Here’s how these projects benefit the students, the community, and the school.

— The Students —


In one of the world’s poorest countries where youth unemployment runs high, students at the WAVS School in Guinea-Bissau are learning how to become welders so they can start their own workshops. The WAVS welding program is focused on giving students real-world, hands-on experience. By the time they finish their nine-month course, these future entrepreneurs have made their own fish grills, built chairs and desks, welded windows and doors, and learned how to install a steel roof. They’re ready to take on any job that comes their way.

Graduates like Papa and Rumario have gone on to start their own shops and are now able to provide for themselves and their families.

— The Community —


Because of the school’s reputation for quality work, people in the community often hire the welding department to work on a wide variety of projects. Students provide simple services such as repairing broken wheelbarrows and bicycles. In addition, the school is the only place in the community for some specialized services, such as the construction of roofs and desks for local schools (like the ones in the photo), and building custom benches for village churches. Many people in the community first hear about the WAVS School when they learn about one of the welding projects the school has completed.

— The School —


The projects that the students complete provide revenue for the school. This income — along with the financial support of WAVS Teacher Sponsors and donors like you — help keep the cost of tuition affordable for all WAVS students. Thanks to continued revenue growth from these projects, the school is becoming more financially sustainable each year. In 2017, the school generated revenue from tuition and welding projects that covered 40% of its expenses for the year.


This holiday season, we invite you to Spark Opportunity for a future welding entrepreneur. Your gift today will help train 20 young people in the next school year with the skills they need to provide for themselves and their families — for the rest of their lives. Qualifying graduates will also receive welding starter kits through the WAVS New Entrepreneurs Program.

WAVS has partnered with the nonprofit One Day's Wages to raise $30,000 before the end of the year to train new welding students. One Day’s Wages will match every donation made through December 31 — dollar for dollar — up to $15,000!

They are ready. Give them the opportunity.

What this all means for students like Agusto

Meet Agusto. Crouching under a large cashew tree beside a dirt road, Agusto carefully welds together two metal rods. Chickens peck at the ground around him. Neighbors stroll by. A generator whirs in the background. Welcome to Agusto’s welding workshop.
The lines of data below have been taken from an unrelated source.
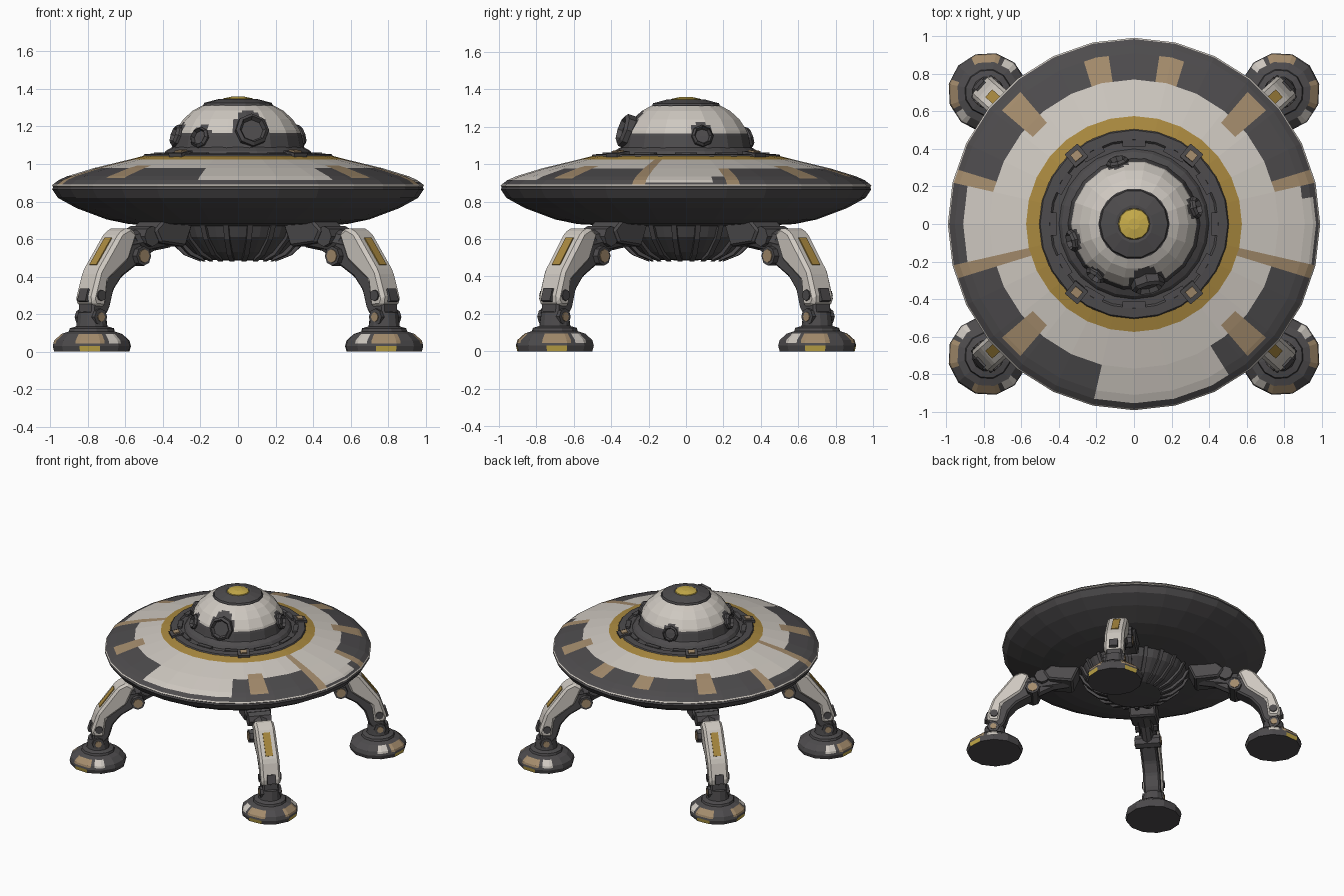
import bpy, bmesh, math
from mathutils import Matrix, Vector

cube = bpy.data.objects.get("Cube")
if cube:
    bpy.data.objects.remove(cube, do_unlink=True)

PALETTE = [("charcoal", (0.075, 0.071, 0.074)), ("off_white", (0.62, 0.58, 0.53)),
           ("tan", (0.37, 0.26, 0.15)), ("gold", (0.40, 0.25, 0.05)),
           ("yellow", (0.58, 0.42, 0.07))]
MATS = []
for name, col in PALETTE:
    m = bpy.data.materials.new(name)
    m.use_nodes = True
    m.diffuse_color = (*col, 1)
    bsdf = m.node_tree.nodes["Principled BSDF"]
    bsdf.inputs["Base Color"].default_value = (*col, 1)
    bsdf.inputs["Roughness"].default_value = 0.8
    MATS.append(m)
DARK, WHITE, TAN, GOLD, YELLOW = range(5)
I = Matrix.Identity(4)


def finish(name, bm, mat=None, matrix=I):
    bmesh.ops.recalc_face_normals(bm, faces=bm.faces)
    if mat is not None:
        for f in bm.faces:
            f.material_index = mat
    bm.transform(matrix)
    me = bpy.data.meshes.new(name)
    bm.to_mesh(me)
    bm.free()
    for m in MATS:
        me.materials.append(m)
    ob = bpy.data.objects.new(name, me)
    bpy.context.collection.objects.link(ob)
    return ob


def lathe(name, profile, sides, paint=DARK, sub=1, step=9, matrix=I):
    """Faceted turned body; paint is a colour or a rule of radius, degrees, height."""
    pts = [profile[0]]
    for a, b in zip(profile, profile[1:]):
        n = max(1, math.ceil(math.dist(a, b) / step))
        pts += [(a[0] + (b[0] - a[0]) * k / n, a[1] + (b[1] - a[1]) * k / n)
                for k in range(1, n + 1)]
    bm, rings, total, half = bmesh.new(), [], sides * sub, math.pi / sides
    for r, z in pts:
        ring = []
        for i in range(total):
            t = math.tau * i / total
            flat = math.cos(half) / math.cos(t % (2 * half) - half)
            ring.append(bm.verts.new((r * flat * math.cos(t), r * flat * math.sin(t), z)))
        rings.append(ring)
    for a, b in zip(rings, rings[1:]):
        for i in range(total):
            j = (i + 1) % total
            f = bm.faces.new((a[i], a[j], b[j], b[i]))
            c = f.calc_center_median()
            deg = math.degrees(math.atan2(c.y, c.x))
            f.material_index = paint(c.xy.length, deg, c.z) if callable(paint) else paint
    bmesh.ops.remove_doubles(bm, verts=bm.verts, dist=0.0001)
    return finish(name, bm, None, matrix)


def slab(name, outline, half, mat, matrix, bevel=0.012):
    """Side outline in x and z, given thickness along y."""
    bm = bmesh.new()
    f = bm.faces.new([bm.verts.new((x, -half, z)) for x, z in outline])
    ext = bmesh.ops.extrude_face_region(bm, geom=[f])["geom"]
    bmesh.ops.translate(bm, vec=(0, 2 * half, 0),
                        verts=[v for v in ext if isinstance(v, bmesh.types.BMVert)])
    if bevel:
        bmesh.ops.bevel(bm, geom=bm.edges[:], offset=bevel, segments=1, affect='EDGES')
    return finish(name, bm, mat, matrix)


def box(name, size, mat, matrix):
    bm = bmesh.new()
    bmesh.ops.create_cube(bm, size=1, matrix=Matrix.Diagonal((*size, 1)))
    return finish(name, bm, mat, matrix)


def rod(name, a, b, r, mat, matrix, sides=8):
    a, b = Vector(a), Vector(b)
    rot = (b - a).to_track_quat('Z', 'Y').to_matrix().to_4x4()
    length = (b - a).length
    return lathe(name, [(0, 0), (r, 0), (r, length), (0, length)], sides, mat,
                 matrix=matrix @ Matrix.Translation(a) @ rot)


def spin(deg):
    return Matrix.Rotation(math.radians(deg), 4, 'Z')


def at(x, y, z, tilt=0):
    return Matrix.Translation((x, y, z)) @ Matrix.Rotation(tilt, 4, 'Y')


# Upper hull with painted panels
def hull_paint(r, d, z):
    if r < 0.575:
        return GOLD
    if -16.5 < d < -13.5 or -166.5 < d < -163.5:
        return TAN
    if r > 0.7 and (40 < abs(d) < 49 or 131 < abs(d) < 140):
        return TAN if r < 0.92 else DARK
    if r < 0.77:
        return WHITE
    if 13 < d < 17 or 163 < d < 167:
        return TAN
    if abs(d) <= 14 or abs(d) >= 165:
        edge = 0.965 if abs(d) < 90 and d < 8 else 0.91
        return WHITE if r < edge else DARK
    if -103 < d < -58:
        return WHITE if r < 0.955 else DARK
    if r < 0.9 and (73 < d < 81 or 99 < d < 107):
        return TAN
    return DARK


lathe("upper_hull", [(0.985, 0.892), (0.955, 0.915), (0.91, 0.935), (0.77, 0.978),
                     (0.575, 1.025), (0.505, 1.043)], 28, hull_paint, 6, 0.03)
lathe("rim_band", [(0.985, 0.878), (0.992, 0.884), (0.985, 0.892)], 28, WHITE)

# Lower hull and ribbed belly
lathe("lower_hull", [(0.985, 0.878), (0.99, 0.865), (0.96, 0.82), (0.86, 0.765),
                     (0.7, 0.705), (0.58, 0.68), (0.38, 0.67)], 28)
lathe("belly", [(0.4, 0.675), (0.37, 0.61), (0.28, 0.53), (0.2, 0.49), (0, 0.485)], 20)
for k in range(20):
    slab("belly_rib", [(0.2, 0.48), (0.29, 0.515), (0.38, 0.6), (0.42, 0.68), (0.3, 0.6)],
         0.014, DARK, spin(k * 18 + 9), 0)

# Collar around the dome with raised blocks and lamps
lathe("collar", [(0.51, 1.035), (0.5, 1.052), (0.45, 1.056), (0.44, 1.045), (0.4, 1.048),
                 (0.385, 1.07), (0.35, 1.09)], 24)
for k in range(12):
    box("collar_block", (0.035, 0.12, 0.02), DARK, spin(k * 30) @ at(0.43, 0, 1.052))
for d in (50, 130, 230, 310):
    box("lamp_housing", (0.09, 0.09, 0.03), DARK, spin(d) @ at(0.475, 0, 1.05, 0.15))
    box("lamp", (0.045, 0.05, 0.02), TAN, spin(d) @ at(0.475, 0, 1.064, 0.15))

# Dome, with dark arches above each porthole
PORTHOLES = [(-77, 0.09, 1.18), (-127, 0.058, 1.14), (15, 0.06, 1.15), (195, 0.06, 1.15),
             (105, 0.06, 1.14)]


def dome_paint(r, d, z):
    if r < 0.195:
        return DARK
    for a, size, h in PORTHOLES:
        off = math.radians((d - a + 180) % 360 - 180) * 0.34
        if math.hypot(off, z - h) < size * 1.2:
            return DARK
    return WHITE if z > 1.17 else DARK


lathe("dome", [(0.36, 1.06), (0.35, 1.1), (0.34, 1.15), (0.33, 1.18), (0.29, 1.24),
               (0.24, 1.285), (0.19, 1.312), (0.1, 1.33)], 18, dome_paint, 4, 0.02)
lathe("dome_cap", [(0.19, 1.305), (0.18, 1.326), (0.1, 1.347), (0.085, 1.345)], 14)
lathe("beacon", [(0.085, 1.34), (0.08, 1.349), (0.03, 1.36), (0, 1.36)], 12, YELLOW)
for d, s, h in PORTHOLES:
    lathe("porthole", [(s, -0.07), (s, 0.01), (s * 0.8, 0.025), (s * 0.65, 0), (0, 0)], 8,
          matrix=spin(d) @ at(0.335, 0, h, math.radians(72)))


# Legs: each is built pointing along +x, then turned into place
def foot_paint(r, d, z):
    d = abs(d)
    if r < 0.125 or d > 105 or z < 0.005:
        return DARK
    if z < 0.032:
        return YELLOW if 28 < d < 62 else DARK
    if z > 0.095 or z < 0.045:
        return DARK
    return TAN if 25 < d < 68 else WHITE if 78 < d < 100 else DARK


SHELL = [(0.84, 0.665), (0.905, 0.635), (1.06, 0.43), (1.11, 0.28), (1.09, 0.24),
         (1.01, 0.235), (0.99, 0.38), (0.84, 0.49), (0.78, 0.63)]
CORE = [(0.8, 0.63), (0.73, 0.56), (0.76, 0.47), (0.88, 0.4), (0.94, 0.33), (0.97, 0.23),
        (1.01, 0.18), (1.1, 0.18), (1.09, 0.3), (0.95, 0.52)]
for d in (42, 138, 222, 318):
    M = spin(d)
    slab("hip_block", [(0.4, 0.7), (0.62, 0.7), (0.68, 0.65), (0.64, 0.58), (0.46, 0.56)],
         0.1, DARK, M)
    rod("hip_arm", (0.5, 0, 0.62), (0.82, 0, 0.57), 0.065, DARK, M)
    rod("hip_strut", (0.58, 0, 0.6), (0.76, 0, 0.51), 0.045, DARK, M)
    rod("hip_axle", (0.69, -0.085, 0.615), (0.69, 0.085, 0.615), 0.055, DARK, M)
    rod("knee_axle", (0.76, -0.095, 0.51), (0.76, 0.095, 0.51), 0.052, DARK, M)
    rod("knee_cap", (0.76, -0.1, 0.51), (0.76, 0.1, 0.51), 0.036, TAN, M)
    slab("leg_core", CORE, 0.062, DARK, M)
    slab("leg_shell", SHELL, 0.075, WHITE, M, 0.018)
    slope = math.atan2(0.205, 0.155)
    box("leg_stripe", (0.18, 0.055, 0.008), GOLD, M @ at(0.984, 0, 0.534, slope))
    box("shin_hatch", (0.03, 0.065, 0.07), DARK, M @ at(1.1, 0, 0.3, -0.3))
    rod("shin_bolt", (1.05, -0.084, 0.3), (1.05, 0.084, 0.3), 0.03, DARK, M)
    rod("ankle_axle", (1.055, -0.08, 0.185), (1.055, 0.08, 0.185), 0.045, DARK, M)
    rod("ankle_cap", (1.055, -0.085, 0.185), (1.055, 0.085, 0.185), 0.025, TAN, M)
    lathe("foot", [(0, 0), (0.205, 0), (0.213, 0.03), (0.205, 0.06), (0.165, 0.095),
                   (0.125, 0.108), (0.12, 0.125), (0.085, 0.135), (0.075, 0.21),
                   (0, 0.22)], 12, foot_paint, 4, 0.02, M @ at(1.048, 0, 0))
As simple as it is, this open-air workshop represents real transformation: It’s a major achievement for a young man who, facing a life of certain poverty, chose to equip himself with a job skill that now gives him the ability to provide for himself and his family for a lifetime. All he needed was the chance.

“I’m ready,” Agusto says while showing off his workshop and the new welding tools he purchased through the WAVS New Entrepreneurs Program. “If there’s an opportunity, I can go for it.” And he did go for it.

Today, the more than 250 young women and men who study at the WAVS School each year are going for it, too. They are learning English, French, computer basics and welding – skills that will prepare them for a life of self-sufficiency.

They are beating the odds in Guinea-Bissau -- a country where poverty, political instability and a lack of opportunity make it one of the most difficult places in the world to live. They are transforming their own lives, and in turn, transforming their country.